- PROBLEM DETAILS:
The whole of the data is to be duplicated precisely.

- ENTRIES SHOWN:

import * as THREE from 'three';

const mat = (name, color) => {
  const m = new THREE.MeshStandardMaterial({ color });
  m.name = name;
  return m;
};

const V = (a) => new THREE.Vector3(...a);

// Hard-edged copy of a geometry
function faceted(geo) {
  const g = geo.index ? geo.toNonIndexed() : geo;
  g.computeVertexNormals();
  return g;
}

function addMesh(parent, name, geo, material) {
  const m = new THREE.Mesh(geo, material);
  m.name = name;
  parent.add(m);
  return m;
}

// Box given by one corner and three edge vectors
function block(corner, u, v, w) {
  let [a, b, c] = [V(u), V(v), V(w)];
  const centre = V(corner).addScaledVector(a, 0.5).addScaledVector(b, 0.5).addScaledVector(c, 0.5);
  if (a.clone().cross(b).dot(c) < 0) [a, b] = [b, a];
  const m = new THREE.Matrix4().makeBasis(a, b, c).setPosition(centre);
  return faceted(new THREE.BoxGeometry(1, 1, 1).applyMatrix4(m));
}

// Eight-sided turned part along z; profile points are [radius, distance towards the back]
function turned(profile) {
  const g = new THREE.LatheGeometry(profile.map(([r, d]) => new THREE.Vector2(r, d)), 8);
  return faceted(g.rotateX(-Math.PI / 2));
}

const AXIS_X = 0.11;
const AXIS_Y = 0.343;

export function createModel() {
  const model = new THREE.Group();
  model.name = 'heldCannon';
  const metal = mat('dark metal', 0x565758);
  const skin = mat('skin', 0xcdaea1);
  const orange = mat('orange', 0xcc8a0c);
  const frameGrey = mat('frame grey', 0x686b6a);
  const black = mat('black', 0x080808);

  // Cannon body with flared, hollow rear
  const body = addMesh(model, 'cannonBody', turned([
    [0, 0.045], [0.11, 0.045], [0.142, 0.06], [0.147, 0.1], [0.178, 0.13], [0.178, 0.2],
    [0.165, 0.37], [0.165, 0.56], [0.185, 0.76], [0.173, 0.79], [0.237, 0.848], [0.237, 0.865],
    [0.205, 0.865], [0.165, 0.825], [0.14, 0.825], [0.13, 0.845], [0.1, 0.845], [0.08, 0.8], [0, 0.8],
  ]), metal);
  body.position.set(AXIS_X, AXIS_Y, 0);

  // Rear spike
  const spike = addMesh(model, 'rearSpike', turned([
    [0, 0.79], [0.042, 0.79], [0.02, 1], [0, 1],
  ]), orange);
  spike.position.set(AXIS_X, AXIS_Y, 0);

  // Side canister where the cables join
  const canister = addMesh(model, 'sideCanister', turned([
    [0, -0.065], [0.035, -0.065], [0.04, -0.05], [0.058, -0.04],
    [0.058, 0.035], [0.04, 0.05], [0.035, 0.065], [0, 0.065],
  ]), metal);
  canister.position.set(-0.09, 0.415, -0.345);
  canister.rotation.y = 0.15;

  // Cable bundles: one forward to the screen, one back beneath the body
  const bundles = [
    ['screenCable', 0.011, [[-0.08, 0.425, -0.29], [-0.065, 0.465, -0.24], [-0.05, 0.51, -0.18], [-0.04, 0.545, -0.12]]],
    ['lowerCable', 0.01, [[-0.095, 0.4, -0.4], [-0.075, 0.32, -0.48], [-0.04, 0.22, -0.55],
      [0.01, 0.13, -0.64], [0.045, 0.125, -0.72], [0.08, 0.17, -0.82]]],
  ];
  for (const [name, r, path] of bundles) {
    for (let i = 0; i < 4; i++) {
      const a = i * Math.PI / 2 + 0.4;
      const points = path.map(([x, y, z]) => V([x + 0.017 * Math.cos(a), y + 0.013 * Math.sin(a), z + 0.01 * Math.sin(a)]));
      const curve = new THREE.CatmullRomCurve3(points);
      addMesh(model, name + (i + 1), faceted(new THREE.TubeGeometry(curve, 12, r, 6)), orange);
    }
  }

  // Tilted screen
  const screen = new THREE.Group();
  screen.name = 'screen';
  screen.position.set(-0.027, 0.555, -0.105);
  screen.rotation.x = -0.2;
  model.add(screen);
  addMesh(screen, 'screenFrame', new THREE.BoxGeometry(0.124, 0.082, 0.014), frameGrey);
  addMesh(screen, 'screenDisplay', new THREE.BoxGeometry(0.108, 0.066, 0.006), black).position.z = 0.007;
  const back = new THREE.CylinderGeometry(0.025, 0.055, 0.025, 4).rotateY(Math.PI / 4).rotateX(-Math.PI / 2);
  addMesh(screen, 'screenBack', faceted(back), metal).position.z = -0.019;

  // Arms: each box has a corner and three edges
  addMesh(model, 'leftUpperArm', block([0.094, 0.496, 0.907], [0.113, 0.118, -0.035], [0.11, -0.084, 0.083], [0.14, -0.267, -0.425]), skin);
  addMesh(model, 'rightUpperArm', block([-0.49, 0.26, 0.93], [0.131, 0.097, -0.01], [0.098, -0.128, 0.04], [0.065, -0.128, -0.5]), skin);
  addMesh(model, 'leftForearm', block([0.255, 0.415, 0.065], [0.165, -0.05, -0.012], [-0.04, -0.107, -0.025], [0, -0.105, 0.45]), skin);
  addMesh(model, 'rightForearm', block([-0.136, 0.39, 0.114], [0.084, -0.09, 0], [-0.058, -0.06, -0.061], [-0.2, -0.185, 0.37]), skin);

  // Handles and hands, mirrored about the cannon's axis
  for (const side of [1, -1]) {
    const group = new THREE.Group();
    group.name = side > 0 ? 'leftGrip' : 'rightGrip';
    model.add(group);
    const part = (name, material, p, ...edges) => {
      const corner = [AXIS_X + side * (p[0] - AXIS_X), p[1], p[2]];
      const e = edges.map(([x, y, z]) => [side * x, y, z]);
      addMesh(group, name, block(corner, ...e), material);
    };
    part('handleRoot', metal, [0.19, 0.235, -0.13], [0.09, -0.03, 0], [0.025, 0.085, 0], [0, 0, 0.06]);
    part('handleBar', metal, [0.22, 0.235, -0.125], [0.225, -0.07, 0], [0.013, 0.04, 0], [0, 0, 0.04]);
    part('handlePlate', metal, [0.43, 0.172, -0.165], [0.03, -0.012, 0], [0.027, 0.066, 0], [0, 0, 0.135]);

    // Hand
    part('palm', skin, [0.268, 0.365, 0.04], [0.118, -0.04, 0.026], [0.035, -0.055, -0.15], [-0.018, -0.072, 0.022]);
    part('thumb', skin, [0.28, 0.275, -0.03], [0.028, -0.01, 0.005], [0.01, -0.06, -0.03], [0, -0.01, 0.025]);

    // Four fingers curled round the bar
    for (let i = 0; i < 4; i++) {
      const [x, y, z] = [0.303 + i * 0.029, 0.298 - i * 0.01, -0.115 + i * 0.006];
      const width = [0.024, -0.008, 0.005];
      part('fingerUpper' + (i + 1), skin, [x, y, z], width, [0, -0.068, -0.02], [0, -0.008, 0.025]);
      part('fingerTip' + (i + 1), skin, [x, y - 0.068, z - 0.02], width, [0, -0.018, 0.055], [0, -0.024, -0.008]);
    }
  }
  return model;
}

- WRITTEN SOLUTION:
import * as THREE from 'three';

const mat = (name, color) => {
  const m = new THREE.MeshStandardMaterial({ color });
  m.name = name;
  return m;
};

const V = (a) => new THREE.Vector3(...a);

// Hard-edged copy of a geometry
function faceted(geo) {
  const g = geo.index ? geo.toNonIndexed() : geo;
  g.computeVertexNormals();
  return g;
}

function addMesh(parent, name, geo, material) {
  const m = new THREE.Mesh(geo, material);
  m.name = name;
  parent.add(m);
  return m;
}

// Box given by one corner and three edge vectors
function block(corner, u, v, w) {
  let [a, b, c] = [V(u), V(v), V(w)];
  const centre = V(corner).addScaledVector(a, 0.5).addScaledVector(b, 0.5).addScaledVector(c, 0.5);
  if (a.clone().cross(b).dot(c) < 0) [a, b] = [b, a];
  const m = new THREE.Matrix4().makeBasis(a, b, c).setPosition(centre);
  return faceted(new THREE.BoxGeometry(1, 1, 1).applyMatrix4(m));
}

// Eight-sided turned part along z; profile points are [radius, distance towards the back]
function turned(profile) {
  const g = new THREE.LatheGeometry(profile.map(([r, d]) => new THREE.Vector2(r, d)), 8);
  return faceted(g.rotateX(-Math.PI / 2));
}

const AXIS_X = 0.11;
const AXIS_Y = 0.343;

export function createModel() {
  const model = new THREE.Group();
  model.name = 'heldCannon';
  const metal = mat('dark metal', 0x565758);
  const skin = mat('skin', 0xcdaea1);
  const orange = mat('orange', 0xcc8a0c);
  const frameGrey = mat('frame grey', 0x686b6a);
  const black = mat('black', 0x080808);

  // Cannon body with flared, hollow rear
  const body = addMesh(model, 'cannonBody', turned([
    [0, 0.045], [0.11, 0.045], [0.142, 0.06], [0.147, 0.1], [0.178, 0.13], [0.178, 0.2],
    [0.165, 0.37], [0.165, 0.56], [0.185, 0.76], [0.173, 0.79], [0.237, 0.848], [0.237, 0.865],
    [0.205, 0.865], [0.165, 0.825], [0.14, 0.825], [0.13, 0.845], [0.1, 0.845], [0.08, 0.8], [0, 0.8],
  ]), metal);
  body.position.set(AXIS_X, AXIS_Y, 0);

  // Rear spike
  const spike = addMesh(model, 'rearSpike', turned([
    [0, 0.79], [0.042, 0.79], [0.02, 1], [0, 1],
  ]), orange);
  spike.position.set(AXIS_X, AXIS_Y, 0);

  // Side canister where the cables join
  const canister = addMesh(model, 'sideCanister', turned([
    [0, -0.065], [0.035, -0.065], [0.04, -0.05], [0.058, -0.04],
    [0.058, 0.035], [0.04, 0.05], [0.035, 0.065], [0, 0.065],
  ]), metal);
  canister.position.set(-0.09, 0.415, -0.345);
  canister.rotation.y = 0.15;

  // Cable bundles: one forward to the screen, one back beneath the body
  const bundles = [
    ['screenCable', 0.011, [[-0.08, 0.425, -0.29], [-0.065, 0.465, -0.24], [-0.05, 0.51, -0.18], [-0.04, 0.545, -0.12]]],
    ['lowerCable', 0.01, [[-0.095, 0.4, -0.4], [-0.075, 0.32, -0.48], [-0.04, 0.22, -0.55],
      [0.01, 0.13, -0.64], [0.045, 0.125, -0.72], [0.08, 0.17, -0.82]]],
  ];
  for (const [name, r, path] of bundles) {
    for (let i = 0; i < 4; i++) {
      const a = i * Math.PI / 2 + 0.4;
      const points = path.map(([x, y, z]) => V([x + 0.017 * Math.cos(a), y + 0.013 * Math.sin(a), z + 0.01 * Math.sin(a)]));
      const curve = new THREE.CatmullRomCurve3(points);
      addMesh(model, name + (i + 1), faceted(new THREE.TubeGeometry(curve, 12, r, 6)), orange);
    }
  }

  // Tilted screen
  const screen = new THREE.Group();
  screen.name = 'screen';
  screen.position.set(-0.027, 0.555, -0.105);
  screen.rotation.x = -0.2;
  model.add(screen);
  addMesh(screen, 'screenFrame', new THREE.BoxGeometry(0.124, 0.082, 0.014), frameGrey);
  addMesh(screen, 'screenDisplay', new THREE.BoxGeometry(0.108, 0.066, 0.006), black).position.z = 0.007;
  const back = new THREE.CylinderGeometry(0.025, 0.055, 0.025, 4).rotateY(Math.PI / 4).rotateX(-Math.PI / 2);
  addMesh(screen, 'screenBack', faceted(back), metal).position.z = -0.019;

  // Arms: each box has a corner and three edges
  addMesh(model, 'leftUpperArm', block([0.094, 0.496, 0.907], [0.113, 0.118, -0.035], [0.11, -0.084, 0.083], [0.14, -0.267, -0.425]), skin);
  addMesh(model, 'rightUpperArm', block([-0.49, 0.26, 0.93], [0.131, 0.097, -0.01], [0.098, -0.128, 0.04], [0.065, -0.128, -0.5]), skin);
  addMesh(model, 'leftForearm', block([0.255, 0.415, 0.065], [0.165, -0.05, -0.012], [-0.04, -0.107, -0.025], [0, -0.105, 0.45]), skin);
  addMesh(model, 'rightForearm', block([-0.136, 0.39, 0.114], [0.084, -0.09, 0], [-0.058, -0.06, -0.061], [-0.2, -0.185, 0.37]), skin);

  // Handles and hands, mirrored about the cannon's axis
  for (const side of [1, -1]) {
    const group = new THREE.Group();
    group.name = side > 0 ? 'leftGrip' : 'rightGrip';
    model.add(group);
    const part = (name, material, p, ...edges) => {
      const corner = [AXIS_X + side * (p[0] - AXIS_X), p[1], p[2]];
      const e = edges.map(([x, y, z]) => [side * x, y, z]);
      addMesh(group, name, block(corner, ...e), material);
    };
    part('handleRoot', metal, [0.19, 0.235, -0.13], [0.09, -0.03, 0], [0.025, 0.085, 0], [0, 0, 0.06]);
    part('handleBar', metal, [0.22, 0.235, -0.125], [0.225, -0.07, 0], [0.013, 0.04, 0], [0, 0, 0.04]);
    part('handlePlate', metal, [0.43, 0.172, -0.165], [0.03, -0.012, 0], [0.027, 0.066, 0], [0, 0, 0.135]);

    // Hand
    part('palm', skin, [0.268, 0.365, 0.04], [0.118, -0.04, 0.026], [0.035, -0.055, -0.15], [-0.018, -0.072, 0.022]);
    part('thumb', skin, [0.28, 0.275, -0.03], [0.028, -0.01, 0.005], [0.01, -0.06, -0.03], [0, -0.01, 0.025]);

    // Four fingers curled round the bar
    for (let i = 0; i < 4; i++) {
      const [x, y, z] = [0.303 + i * 0.029, 0.298 - i * 0.01, -0.115 + i * 0.006];
      const width = [0.024, -0.008, 0.005];
      part('fingerUpper' + (i + 1), skin, [x, y, z], width, [0, -0.068, -0.02], [0, -0.008, 0.025]);
      part('fingerTip' + (i + 1), skin, [x, y - 0.068, z - 0.02], width, [0, -0.018, 0.055], [0, -0.024, -0.008]);
    }
  }
  return model;
}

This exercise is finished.